Fear of Fat is a Literal Killer



eating disorder photoLast week SOU’s Women’s Resource Center hosted a series of events that included cozying up in the WRC to watch episodes of Degrassi, Buffy the Vampire Slayer and Sailor Moon; a yoga class focusing on body positivity and mindfulness; and an Eating and Body Support meeting. It was the 28th annual National Eating Disorder Awareness Week. While the week is over, the issue is far from resolved.

The National Eating Disorder Association (NEDA) launches NEDAwareness Week during the last seven days of February, encouraging communities across the nation to improve public understanding of eating disorders.

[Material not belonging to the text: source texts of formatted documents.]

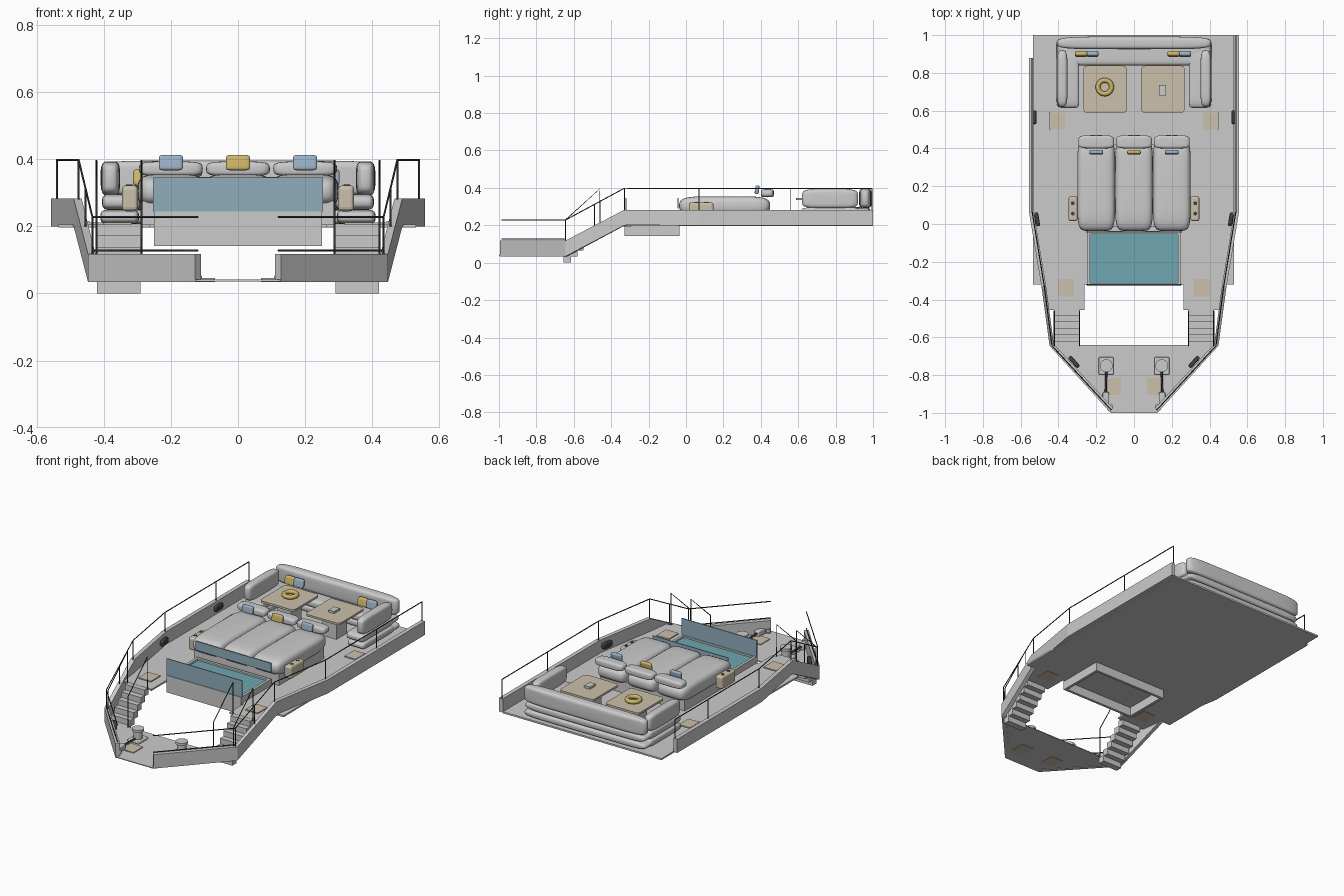
import bpy, bmesh, math
from mathutils import Matrix

if "Cube" in bpy.data.objects:
    bpy.data.objects.remove(bpy.data.objects["Cube"])


def mat(name, rgb):
    m = bpy.data.materials.new(name)
    m.diffuse_color = (*rgb, 1)
    m.use_nodes = True
    m.node_tree.nodes["Principled BSDF"].inputs["Base Color"].default_value = m.diffuse_color
    return m


TAN = mat("tan", (0.60, 0.53, 0.41))
BLUE = mat("blue", (0.33, 0.45, 0.57))
GOLD = mat("gold", (0.62, 0.47, 0.14))
WATER = mat("water", (0.16, 0.38, 0.44))
GLASS = mat("glass", (0.28, 0.42, 0.50))
DARK = mat("dark", (0.05, 0.05, 0.06))


def finish(name, bm, m=None, smooth=False):
    bmesh.ops.recalc_face_normals(bm, faces=bm.faces)
    me = bpy.data.meshes.new(name)
    bm.to_mesh(me)
    bm.free()
    if m:
        me.materials.append(m)
    for p in me.polygons:
        p.use_smooth = smooth
    ob = bpy.data.objects.new(name, me)
    bpy.context.collection.objects.link(ob)
    return ob


def box(name, x, y, z, m=None, bevel=0.0):
    """Box from (min, max) ranges, optionally with rounded edges."""
    bm = bmesh.new()
    bmesh.ops.create_cube(bm, size=1)
    for v in bm.verts:
        for i, r in enumerate((x, y, z)):
            v.co[i] = r[0] if v.co[i] < 0 else r[1]
    if bevel:
        bmesh.ops.bevel(bm, geom=bm.edges[:], offset=bevel, segments=3, affect='EDGES', profile=0.5)
    return finish(name, bm, m)


def slab(name, pts, z0, z1, m=None):
    """Flat polygon extruded upward."""
    bm = bmesh.new()
    f = bm.faces.new([bm.verts.new((x, y, z0)) for x, y in pts])
    top = bmesh.ops.extrude_face_region(bm, geom=[f])
    for v in top["geom"]:
        if isinstance(v, bmesh.types.BMVert):
            v.co.z = z1
    return finish(name, bm, m)


def cushion(name, x, y, z, thin=2, m=None, e=0.28, et=0.6):
    """Puffy superellipsoid filling the ranges; thin = its thin axis."""
    bm = bmesh.new()
    bmesh.ops.create_uvsphere(bm, u_segments=40, v_segments=16, radius=1)
    p = lambda v, k: math.copysign(abs(v) ** k, v)
    a, b = [i for i in range(3) if i != thin]
    r = (x, y, z)
    for v in bm.verts:
        h = math.hypot(v.co.x, v.co.y)
        c = (v.co.x / h, v.co.y / h) if h > 1e-5 else (0, 0)
        rad = h ** 0.35 if h > 1e-5 else 0
        loc = {a: rad * p(c[0], e), b: rad * p(c[1], e), thin: p(v.co.z, et)}
        for i in range(3):
            v.co[i] = (r[i][0] + r[i][1]) / 2 + loc[i] * (r[i][1] - r[i][0]) / 2
    return finish(name, bm, m, True)


def cyl(name, c, r, h, m=None, r2=None):
    bm = bmesh.new()
    bmesh.ops.create_cone(bm, cap_ends=True, segments=24, radius1=r, radius2=r2 or r, depth=h,
                          matrix=Matrix.Translation((c[0], c[1], c[2] + h / 2)))
    return finish(name, bm, m)


def rails(name, paths, r=0.003):
    cu = bpy.data.curves.new(name, 'CURVE')
    cu.dimensions = '3D'
    cu.bevel_depth = r
    cu.bevel_resolution = 1
    cu.use_fill_caps = True
    for path in paths:
        s = cu.splines.new('POLY')
        s.points.add(len(path) - 1)
        for q, co in zip(s.points, path):
            q.co = (*co, 1)
    cu.materials.append(DARK)
    bpy.context.collection.objects.link(bpy.data.objects.new(name, cu))


# decks
box("main_deck", (-0.535, 0.53), (-0.32, 1), (0.196, 0.206))
slab("bow_deck", [(-0.44, -0.64), (0.44, -0.64), (0.125, -1), (-0.125, -1)], 0.036, 0.041)

for s, side in ((-1, "left"), (1, "right")):
    X = lambda a, b: tuple(sorted((s * a, s * b)))
    back = 0.88 if s < 0 else 1.0

    # bulwark: outer x,y / inner x,y / bottom, top
    st = [(0.557, back, 0.532, back, 0.2, 0.283), (0.557, 0.07, 0.532, 0.07, 0.2, 0.283),
          (0.490, -0.33, 0.466, -0.325, 0.2, 0.283), (0.447, -0.645, 0.425, -0.635, 0.034, 0.118),
          (0.128, -0.995, 0.110, -0.975, 0.034, 0.118)]
    bm = bmesh.new()
    rings = [[bm.verts.new(c) for c in ((s * a, b, z0), (s * a, b, z1), (s * c, d, z1), (s * c, d, z0))]
             for a, b, c, d, z0, z1 in st]
    for r0, r1 in zip(rings, rings[1:]):
        for i in range(4):
            j = (i + 1) % 4
            bm.faces.new((r0[i], r0[j], r1[j], r1[i]))
    bm.faces.new(rings[0])
    bm.faces.new(rings[-1])
    finish(side + "_bulwark", bm)

    # landing and stairs
    box(side + "_landing", X(0.262, 0.465), (-0.455, -0.32), (0.196, 0.206))
    for i in range(6):
        y, z = -0.655 + i * 0.034, i * 0.033
        box(f"{side}_step_{i}", X(0.29, 0.42), (y, y + 0.04), (z, z + 0.04))

    # handrails with posts
    top = [(s * 0.54, back - 0.005, 0.398), (s * 0.54, 0.07, 0.398), (s * 0.475, -0.33, 0.398),
           (s * 0.434, -0.645, 0.228), (s * 0.12, -0.985, 0.228)]
    paths = [top]
    for x, y, z0, z1 in ((0.54, back - 0.005, 0.28, 0.398), (0.54, 0.56, 0.28, 0.398), (0.54, 0.07, 0.28, 0.398),
                         (0.475, -0.33, 0.28, 0.398), (0.455, -0.49, 0.2, 0.312), (0.434, -0.645, 0.11, 0.228),
                         ):
        paths.append([(s * x, y, z0), (s * x, y, z1)])
    paths.append([(s * 0.434, -0.645, 0.128), (s * 0.12, -0.985, 0.128)])
    for x in (0.288, 0.422):
        paths.append([(s * x, -0.645, 0.04), (s * x, -0.645, 0.228), (s * x, -0.46, 0.396), (s * x, -0.46, 0.2)])
    rails(side + "_handrail", paths)

    # fairleads set into the bulwark
    for k, (x, y, z, a) in enumerate(((0.527, 0.565, 0.245, 0), (0.513, 0.025, 0.245, -9), (0.318, -0.73, 0.08, -42))):
        f = cushion(f"{side}_fairlead_{k}", (-0.011, 0.011), (-0.037, 0.037), (-0.019, 0.019), 0, DARK, 0.5, 0.4)
        f.location = (s * x, y, z)
        f.rotation_euler.z = math.radians(s * a)

    # deck hatches
    for k, (x, y, z) in enumerate(((0.408, 0.545, 0.2), (0.36, -0.337, 0.2), (0.11, -0.86, 0.034))):
        box(f"{side}_hatch_{k}", X(x - 0.042, x + 0.042), (y - 0.046, y + 0.046), (z - 0.006 * (k == 1), z + 0.012), TAN)
    box(side + "_hatch_handle", X(0.442, 0.449), (0.5, 0.59), (0.206, 0.216))

    # mooring winch and chain
    box(side + "_winch_base", X(0.108, 0.187), (-0.797, -0.705), (0.04, 0.055), bevel=0.005)
    cyl(side + "_winch_drum", (s * 0.147, -0.75, 0.055), 0.026, 0.045)
    cyl(side + "_winch_cap", (s * 0.147, -0.75, 0.1), 0.034, 0.014)
    rails(side + "_chain", [[(s * 0.147, -0.78, 0.06), (s * 0.15, -0.93, 0.06)]], 0.006)
    box(side + "_chain_stopper", X(0.132, 0.166), (-0.955, -0.89), (0.04, 0.075), bevel=0.006)
    cyl(side + "_roller", (s * 0.122, -0.965, 0.05), 0.012, 0.02)

    # side console beside the sunpad
    box(side + "_console", X(0.298, 0.346), (0.015, 0.147), (0.245, 0.322), TAN, 0.012)
    for y in (0.055, 0.11):
        cyl(side + "_cup_holder", (s * 0.324, y, 0.321), 0.01, 0.003, DARK)

    # sofa arm: plinth, seat and upright backrest
    cushion(side + "_sofa_base", X(0.295, 0.41), (0.62, 0.93), (0.206, 0.25), e=0.2)
    cushion(side + "_sofa_seat", X(0.29, 0.405), (0.615, 0.93), (0.248, 0.297), e=0.2)
    cushion(side + "_sofa_arm", X(0.352, 0.408), (0.62, 0.92), (0.292, 0.394), 0, e=0.4)

    # table with pedestal
    t = slab(side + "_table_top", [(s * x, y) for x, y in ((0.038, 0.588), (0.268, 0.588), (0.268, 0.838), (0.038, 0.838))],
             0.335, 0.347, TAN)
    bm = bmesh.new()
    bm.from_mesh(t.data)
    ed = [e for e in bm.edges if abs(e.verts[0].co.z - e.verts[1].co.z) > 0.005]
    bmesh.ops.bevel(bm, geom=ed, offset=0.02, segments=4, affect='EDGES', profile=0.5)
    bm.to_mesh(t.data)
    bm.free()
    box(side + "_table_pedestal", X(0.105, 0.2), (0.66, 0.76), (0.206, 0.335))

    # scatter pillows on the sofa
    for x, m in ((s * 0.245 - 0.035, GOLD), (s * 0.245 + 0.025, BLUE)):
        pl = cushion("sofa_pillow", (-0.033, 0.033), (-0.013, 0.013), (-0.026, 0.026), 1, m, 0.4)
        pl.location = (x, 0.9, 0.345)
        pl.rotation_euler.x = math.radians(-12)

# rear sofa run
cushion("rear_sofa_base", (-0.41, 0.41), (0.85, 0.985), (0.206, 0.25), e=0.2)
cushion("rear_sofa_seat", (-0.405, 0.405), (0.84, 0.985), (0.248, 0.297), e=0.2)
cushion("rear_sofa_back", (-0.41, 0.41), (0.925, 0.992), (0.292, 0.396), 1, e=0.25)

# table ornaments: ring bowl and small box
bpy.ops.mesh.primitive_torus_add(major_radius=0.036, minor_radius=0.013, major_segments=32, minor_segments=10,
                                 location=(-0.155, 0.725, 0.36))
bowl = bpy.context.object
bowl.name = "ring_bowl"
bowl.data.materials.append(GOLD)
bpy.ops.object.shade_smooth()
box("table_box", (0.132, 0.17), (0.68, 0.735), (0.347, 0.36))

# plunge pool: four walls, water and glass screens
for n, x, y in (("front", (-0.25, 0.25), (-0.328, -0.312)), ("back", (-0.25, 0.25), (-0.052, -0.036)),
                ("left", (-0.25, -0.234), (-0.312, -0.052)), ("right", (0.234, 0.25), (-0.312, -0.052))):
    box(f"pool_{n}_wall", x, y, (0.142, 0.245))
box("pool_water", (-0.236, 0.236), (-0.314, -0.05), (0.206, 0.235), WATER)
box("pool_front_glass", (-0.253, 0.253), (-0.324, -0.318), (0.245, 0.345), GLASS)
box("pool_back_glass", (-0.253, 0.253), (-0.046, -0.041), (0.29, 0.345), GLASS)

# sunpad: base, three mattresses, headrests and pillows
box("sunpad_base", (-0.285, 0.285), (-0.015, 0.42), (0.206, 0.275))
for i, (x, m) in enumerate(((-0.2, BLUE), (0, GOLD), (0.2, BLUE))):
    cushion(f"sunpad_mattress_{i}", (x - 0.1, x + 0.1), (-0.037, 0.45), (0.255, 0.355), e=0.3, et=0.7)
    cushion(f"sunpad_headrest_{i}", (x - 0.095, x + 0.095), (0.4, 0.47), (0.35, 0.393), e=0.45)
    pl = cushion(f"sunpad_pillow_{i}", (-0.036, 0.036), (-0.011, 0.011), (-0.023, 0.023), 1, m, 0.3)
    pl.location = (x, 0.38, 0.39)
    pl.rotation_euler.x = math.radians(-8)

Eating disorders are potentially life-threatening physical and mental illnesses, and four out of ten Americans have either suffered or known someone who has suffered from one. A large part of NEDAwareness week is staying conscious of the prevalence and seriousness of eating disorders even after the week is over.

“Eating disorders do not discriminate and you can’t tell by looking at a person by size if they have an eating disorder. Eating disorders are not about the weight. The weight focus is like a placeholder for the other issues that are hard to face,” said Debbie Devine, the SOU counselor who answered questions at the Eating and Body Support meeting last week.

A week dedicated to eating disorder awareness is important, Devine said, because many people do not realize that they need professional intervention or support.

“An aspect of disordered eating, in my experience and research of the topic, is secrecy and stigma,” said Autumn Wilson, a psychology major with a double minor in sociology and gender, sexuality and women’s studies.

Wilson coordinated SOU’s NEDAwareness Week in hopes of bringing awareness to these stigmas, “I think in general our society still has this thin ideal. So not only are we idolizing thin body shapes, but we’re stigmatizing and creating this fear around fat bodies. That stigma is really horrible and damaging.”

Devine confirms, “Eating disorders are the most deadly of all mental health diagnosis and are some of the least funded topics in medical research.” According to research cited by NEDA, eating disorders are often accompanied by depression and substance abuse, making it the mental illness with the highest mortality rates.

An objective of NEDAwareness Week is intervention through education about eating disorder causes and treatments in order to increase the likelihood of full recovery.

“I think full recovery is possible. It’s really difficult to do alone. Sometimes on college campuses an individual may not feel like they have the resources,” said Autumn Wilson, whose goal for SOU’s NEDAwareness Week was to make students more aware of on campus resources.
Current on campus support includes: the Eating and Body Support group in the WRC Tuesday evenings at 5:30, therapists at the Student Health and Wellness Center, a Fat Politics class offered for course credit, and in May there will be a WRC-hosted “Love Your Body” week that will involve panel discussions and scale smashing.
For some quick support right here and now, Debbie Devine has offered 5 tips for students struggling with eating disorders:
1. Reach out for support: “Eating disorders don’t live as well in the light and the dark inner critical voice of an eating disorder is not something to deal with alone. Tell safe people who can support you.”
2. Pace yourself: “People struggling with eating disorders have a tendency to be more perfectionistic. Having too much on our plates and trying to do it perfectly can be a recipe for trouble.”
3. Try not to live with someone who has an eating disorder: “This can be very triggering for some.”
4. Stop weighing yourself: “Scales measure our relationship to gravity not your self-esteem, success as a person.”
5. Stop Fat Talk: “ Size is the last form of socially acceptable discrimination and I would like to see that be a thing of the past!”